- [WORK ORDER]
Pull every line containing "grey" from the data.
========================================================================
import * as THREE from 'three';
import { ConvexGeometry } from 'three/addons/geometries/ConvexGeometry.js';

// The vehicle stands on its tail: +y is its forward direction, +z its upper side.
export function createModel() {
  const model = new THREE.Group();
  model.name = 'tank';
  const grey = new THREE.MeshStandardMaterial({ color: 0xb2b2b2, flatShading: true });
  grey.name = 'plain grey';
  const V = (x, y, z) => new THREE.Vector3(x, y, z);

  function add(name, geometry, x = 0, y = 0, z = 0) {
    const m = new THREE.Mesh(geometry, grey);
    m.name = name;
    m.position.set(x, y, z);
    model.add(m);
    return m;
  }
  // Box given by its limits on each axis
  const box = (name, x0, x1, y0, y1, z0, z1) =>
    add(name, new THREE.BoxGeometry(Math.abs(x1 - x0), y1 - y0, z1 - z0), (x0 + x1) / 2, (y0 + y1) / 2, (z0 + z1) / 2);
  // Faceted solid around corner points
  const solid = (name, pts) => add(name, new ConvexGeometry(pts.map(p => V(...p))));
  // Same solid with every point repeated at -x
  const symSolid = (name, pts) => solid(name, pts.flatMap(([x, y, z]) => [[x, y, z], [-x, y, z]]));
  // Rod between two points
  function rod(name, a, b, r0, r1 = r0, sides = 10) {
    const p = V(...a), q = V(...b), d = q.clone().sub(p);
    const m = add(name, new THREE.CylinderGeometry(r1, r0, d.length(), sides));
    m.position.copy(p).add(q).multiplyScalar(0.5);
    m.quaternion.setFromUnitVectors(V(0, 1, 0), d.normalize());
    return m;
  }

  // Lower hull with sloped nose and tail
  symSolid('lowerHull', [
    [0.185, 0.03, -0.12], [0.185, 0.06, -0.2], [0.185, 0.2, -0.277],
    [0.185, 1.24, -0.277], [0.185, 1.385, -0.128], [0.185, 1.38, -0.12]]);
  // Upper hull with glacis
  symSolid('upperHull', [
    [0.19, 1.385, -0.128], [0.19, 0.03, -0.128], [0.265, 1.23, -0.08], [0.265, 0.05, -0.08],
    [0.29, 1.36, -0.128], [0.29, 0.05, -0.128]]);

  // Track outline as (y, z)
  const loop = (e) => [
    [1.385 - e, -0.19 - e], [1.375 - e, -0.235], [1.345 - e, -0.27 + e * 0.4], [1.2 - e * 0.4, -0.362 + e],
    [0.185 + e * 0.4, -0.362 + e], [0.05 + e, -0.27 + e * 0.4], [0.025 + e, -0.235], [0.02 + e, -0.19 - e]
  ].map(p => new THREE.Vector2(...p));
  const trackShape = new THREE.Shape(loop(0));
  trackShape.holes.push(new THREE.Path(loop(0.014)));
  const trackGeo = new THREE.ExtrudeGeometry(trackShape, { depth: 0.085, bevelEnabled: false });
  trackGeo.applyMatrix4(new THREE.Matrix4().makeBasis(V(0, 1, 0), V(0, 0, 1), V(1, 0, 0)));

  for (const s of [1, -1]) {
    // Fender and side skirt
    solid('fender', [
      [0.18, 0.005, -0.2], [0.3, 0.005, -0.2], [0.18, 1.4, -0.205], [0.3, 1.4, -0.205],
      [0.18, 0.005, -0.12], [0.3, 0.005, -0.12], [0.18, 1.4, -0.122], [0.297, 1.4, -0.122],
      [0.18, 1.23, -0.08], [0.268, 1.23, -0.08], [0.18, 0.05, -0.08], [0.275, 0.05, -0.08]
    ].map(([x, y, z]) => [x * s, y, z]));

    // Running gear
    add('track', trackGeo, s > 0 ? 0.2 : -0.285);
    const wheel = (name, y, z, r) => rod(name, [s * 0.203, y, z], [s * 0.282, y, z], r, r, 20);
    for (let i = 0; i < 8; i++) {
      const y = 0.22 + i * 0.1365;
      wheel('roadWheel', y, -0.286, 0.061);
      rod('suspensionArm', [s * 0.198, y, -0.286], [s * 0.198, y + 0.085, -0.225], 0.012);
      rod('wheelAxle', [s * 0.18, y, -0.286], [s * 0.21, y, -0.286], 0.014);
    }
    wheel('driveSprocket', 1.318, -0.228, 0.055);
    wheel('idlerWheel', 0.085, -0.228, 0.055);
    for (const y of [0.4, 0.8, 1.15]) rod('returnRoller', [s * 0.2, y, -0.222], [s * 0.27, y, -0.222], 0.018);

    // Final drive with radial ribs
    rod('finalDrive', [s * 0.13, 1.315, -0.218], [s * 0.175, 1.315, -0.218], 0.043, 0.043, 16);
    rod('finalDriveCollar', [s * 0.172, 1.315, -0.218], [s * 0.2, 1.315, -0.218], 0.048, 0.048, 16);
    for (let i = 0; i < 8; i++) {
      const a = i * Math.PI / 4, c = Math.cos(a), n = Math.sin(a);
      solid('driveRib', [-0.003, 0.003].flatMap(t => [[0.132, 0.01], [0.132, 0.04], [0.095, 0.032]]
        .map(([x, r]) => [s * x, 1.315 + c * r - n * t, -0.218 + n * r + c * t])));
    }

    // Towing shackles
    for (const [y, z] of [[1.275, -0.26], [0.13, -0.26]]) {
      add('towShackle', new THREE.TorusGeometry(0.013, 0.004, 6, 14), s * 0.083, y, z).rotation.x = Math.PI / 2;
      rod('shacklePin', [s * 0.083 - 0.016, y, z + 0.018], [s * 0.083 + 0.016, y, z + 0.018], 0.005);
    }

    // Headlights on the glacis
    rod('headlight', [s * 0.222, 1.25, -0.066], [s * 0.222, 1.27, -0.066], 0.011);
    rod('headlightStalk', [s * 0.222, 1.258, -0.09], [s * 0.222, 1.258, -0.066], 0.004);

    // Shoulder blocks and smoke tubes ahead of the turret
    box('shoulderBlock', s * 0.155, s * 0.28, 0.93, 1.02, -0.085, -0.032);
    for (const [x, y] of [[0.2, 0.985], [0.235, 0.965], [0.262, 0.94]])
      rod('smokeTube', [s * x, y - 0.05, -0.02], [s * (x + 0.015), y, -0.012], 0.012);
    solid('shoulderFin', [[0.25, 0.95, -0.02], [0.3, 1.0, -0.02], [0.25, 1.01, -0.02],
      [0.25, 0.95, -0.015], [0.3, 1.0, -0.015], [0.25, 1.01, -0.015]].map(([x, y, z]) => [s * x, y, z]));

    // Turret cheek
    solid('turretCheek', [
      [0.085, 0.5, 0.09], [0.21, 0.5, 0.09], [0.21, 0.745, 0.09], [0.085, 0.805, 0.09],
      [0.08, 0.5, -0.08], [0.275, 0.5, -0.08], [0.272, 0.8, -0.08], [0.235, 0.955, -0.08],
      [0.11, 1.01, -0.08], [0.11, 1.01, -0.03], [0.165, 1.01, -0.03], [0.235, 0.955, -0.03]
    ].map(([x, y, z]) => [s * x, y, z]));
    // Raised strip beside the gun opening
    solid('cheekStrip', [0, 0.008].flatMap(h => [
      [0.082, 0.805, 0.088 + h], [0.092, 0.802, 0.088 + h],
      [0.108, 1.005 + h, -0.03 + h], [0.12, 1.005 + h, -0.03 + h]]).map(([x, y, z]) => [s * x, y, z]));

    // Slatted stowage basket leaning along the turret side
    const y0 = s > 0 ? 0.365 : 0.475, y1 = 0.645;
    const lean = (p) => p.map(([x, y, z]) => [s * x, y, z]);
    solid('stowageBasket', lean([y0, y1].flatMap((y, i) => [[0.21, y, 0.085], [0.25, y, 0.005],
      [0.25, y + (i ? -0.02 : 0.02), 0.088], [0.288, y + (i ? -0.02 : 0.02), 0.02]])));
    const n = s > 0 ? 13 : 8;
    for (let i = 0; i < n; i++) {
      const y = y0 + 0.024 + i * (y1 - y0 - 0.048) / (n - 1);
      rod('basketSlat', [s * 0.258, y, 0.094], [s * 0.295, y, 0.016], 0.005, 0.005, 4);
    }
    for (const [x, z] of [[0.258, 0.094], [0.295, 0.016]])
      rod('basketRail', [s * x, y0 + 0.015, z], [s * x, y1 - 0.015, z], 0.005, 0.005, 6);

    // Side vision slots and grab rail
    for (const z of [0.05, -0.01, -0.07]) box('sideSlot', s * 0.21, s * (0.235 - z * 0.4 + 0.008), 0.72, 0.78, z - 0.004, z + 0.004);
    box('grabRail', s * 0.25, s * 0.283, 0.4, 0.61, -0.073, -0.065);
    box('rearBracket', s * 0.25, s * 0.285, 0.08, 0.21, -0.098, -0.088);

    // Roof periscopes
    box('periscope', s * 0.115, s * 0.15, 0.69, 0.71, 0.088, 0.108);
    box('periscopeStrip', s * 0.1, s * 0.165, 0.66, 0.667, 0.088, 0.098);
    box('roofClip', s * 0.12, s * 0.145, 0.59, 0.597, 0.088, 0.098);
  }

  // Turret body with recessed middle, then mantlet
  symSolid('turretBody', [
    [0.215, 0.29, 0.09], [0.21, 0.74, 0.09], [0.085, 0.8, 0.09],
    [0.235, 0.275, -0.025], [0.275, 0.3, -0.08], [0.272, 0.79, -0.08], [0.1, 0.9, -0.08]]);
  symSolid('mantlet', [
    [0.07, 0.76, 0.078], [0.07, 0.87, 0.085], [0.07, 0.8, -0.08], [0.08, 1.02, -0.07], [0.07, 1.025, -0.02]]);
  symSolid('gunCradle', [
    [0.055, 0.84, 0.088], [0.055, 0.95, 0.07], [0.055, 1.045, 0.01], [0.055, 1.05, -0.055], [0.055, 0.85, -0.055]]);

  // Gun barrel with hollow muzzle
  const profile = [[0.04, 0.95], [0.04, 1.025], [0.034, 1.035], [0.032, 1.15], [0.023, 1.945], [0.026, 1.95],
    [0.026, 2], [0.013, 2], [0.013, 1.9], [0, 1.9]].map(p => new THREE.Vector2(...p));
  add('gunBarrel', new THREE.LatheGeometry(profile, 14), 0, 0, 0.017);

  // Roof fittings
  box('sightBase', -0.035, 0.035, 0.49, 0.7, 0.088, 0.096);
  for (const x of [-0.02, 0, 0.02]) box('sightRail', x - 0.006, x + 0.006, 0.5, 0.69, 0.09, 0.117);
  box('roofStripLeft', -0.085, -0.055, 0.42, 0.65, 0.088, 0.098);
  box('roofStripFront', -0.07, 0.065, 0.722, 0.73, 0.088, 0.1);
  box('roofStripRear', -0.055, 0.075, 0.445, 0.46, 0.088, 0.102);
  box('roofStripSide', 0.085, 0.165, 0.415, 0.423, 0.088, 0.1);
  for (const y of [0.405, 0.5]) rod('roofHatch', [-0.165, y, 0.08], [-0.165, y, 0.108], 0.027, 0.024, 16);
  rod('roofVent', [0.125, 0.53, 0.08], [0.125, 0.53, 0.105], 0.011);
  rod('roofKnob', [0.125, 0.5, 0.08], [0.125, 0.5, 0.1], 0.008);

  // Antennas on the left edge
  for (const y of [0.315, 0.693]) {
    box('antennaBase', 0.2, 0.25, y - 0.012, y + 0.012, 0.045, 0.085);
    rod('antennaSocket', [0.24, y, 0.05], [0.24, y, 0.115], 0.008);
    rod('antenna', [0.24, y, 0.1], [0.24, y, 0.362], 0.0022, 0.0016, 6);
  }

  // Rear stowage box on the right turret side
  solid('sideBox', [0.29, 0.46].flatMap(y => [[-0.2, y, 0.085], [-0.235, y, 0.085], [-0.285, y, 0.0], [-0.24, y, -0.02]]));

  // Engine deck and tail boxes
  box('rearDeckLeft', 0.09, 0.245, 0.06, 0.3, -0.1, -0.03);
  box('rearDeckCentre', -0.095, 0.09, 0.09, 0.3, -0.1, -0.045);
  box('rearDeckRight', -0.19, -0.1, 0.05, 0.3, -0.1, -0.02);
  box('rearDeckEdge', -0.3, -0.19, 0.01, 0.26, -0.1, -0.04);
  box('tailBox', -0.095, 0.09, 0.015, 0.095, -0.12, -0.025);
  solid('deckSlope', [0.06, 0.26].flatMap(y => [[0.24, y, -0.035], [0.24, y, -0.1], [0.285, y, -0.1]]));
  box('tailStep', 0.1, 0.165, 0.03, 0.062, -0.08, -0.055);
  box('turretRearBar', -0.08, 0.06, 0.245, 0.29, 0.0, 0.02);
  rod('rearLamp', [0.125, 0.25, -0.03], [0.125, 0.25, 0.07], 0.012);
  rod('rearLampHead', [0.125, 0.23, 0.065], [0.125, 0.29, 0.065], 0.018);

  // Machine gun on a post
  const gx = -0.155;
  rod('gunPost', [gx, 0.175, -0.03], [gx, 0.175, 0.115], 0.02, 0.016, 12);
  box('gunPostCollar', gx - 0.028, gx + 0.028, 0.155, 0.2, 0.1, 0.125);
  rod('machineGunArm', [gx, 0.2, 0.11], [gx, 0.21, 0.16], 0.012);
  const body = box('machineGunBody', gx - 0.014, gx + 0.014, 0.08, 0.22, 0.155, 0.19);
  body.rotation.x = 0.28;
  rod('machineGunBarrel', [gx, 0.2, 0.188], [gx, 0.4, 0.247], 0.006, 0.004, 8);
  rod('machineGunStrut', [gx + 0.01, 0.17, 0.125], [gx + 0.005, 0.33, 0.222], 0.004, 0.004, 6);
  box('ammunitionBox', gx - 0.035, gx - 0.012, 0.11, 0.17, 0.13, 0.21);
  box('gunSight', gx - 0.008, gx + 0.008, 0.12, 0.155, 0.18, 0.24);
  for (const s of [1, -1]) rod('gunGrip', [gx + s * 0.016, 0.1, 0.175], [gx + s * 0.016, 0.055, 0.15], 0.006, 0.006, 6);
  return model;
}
========================================================================
- [WRITTEN REPLY]
  const grey = new THREE.MeshStandardMaterial({ color: 0xb2b2b2, flatShading: true });
  grey.name = 'plain grey';
    const m = new THREE.Mesh(geometry, grey);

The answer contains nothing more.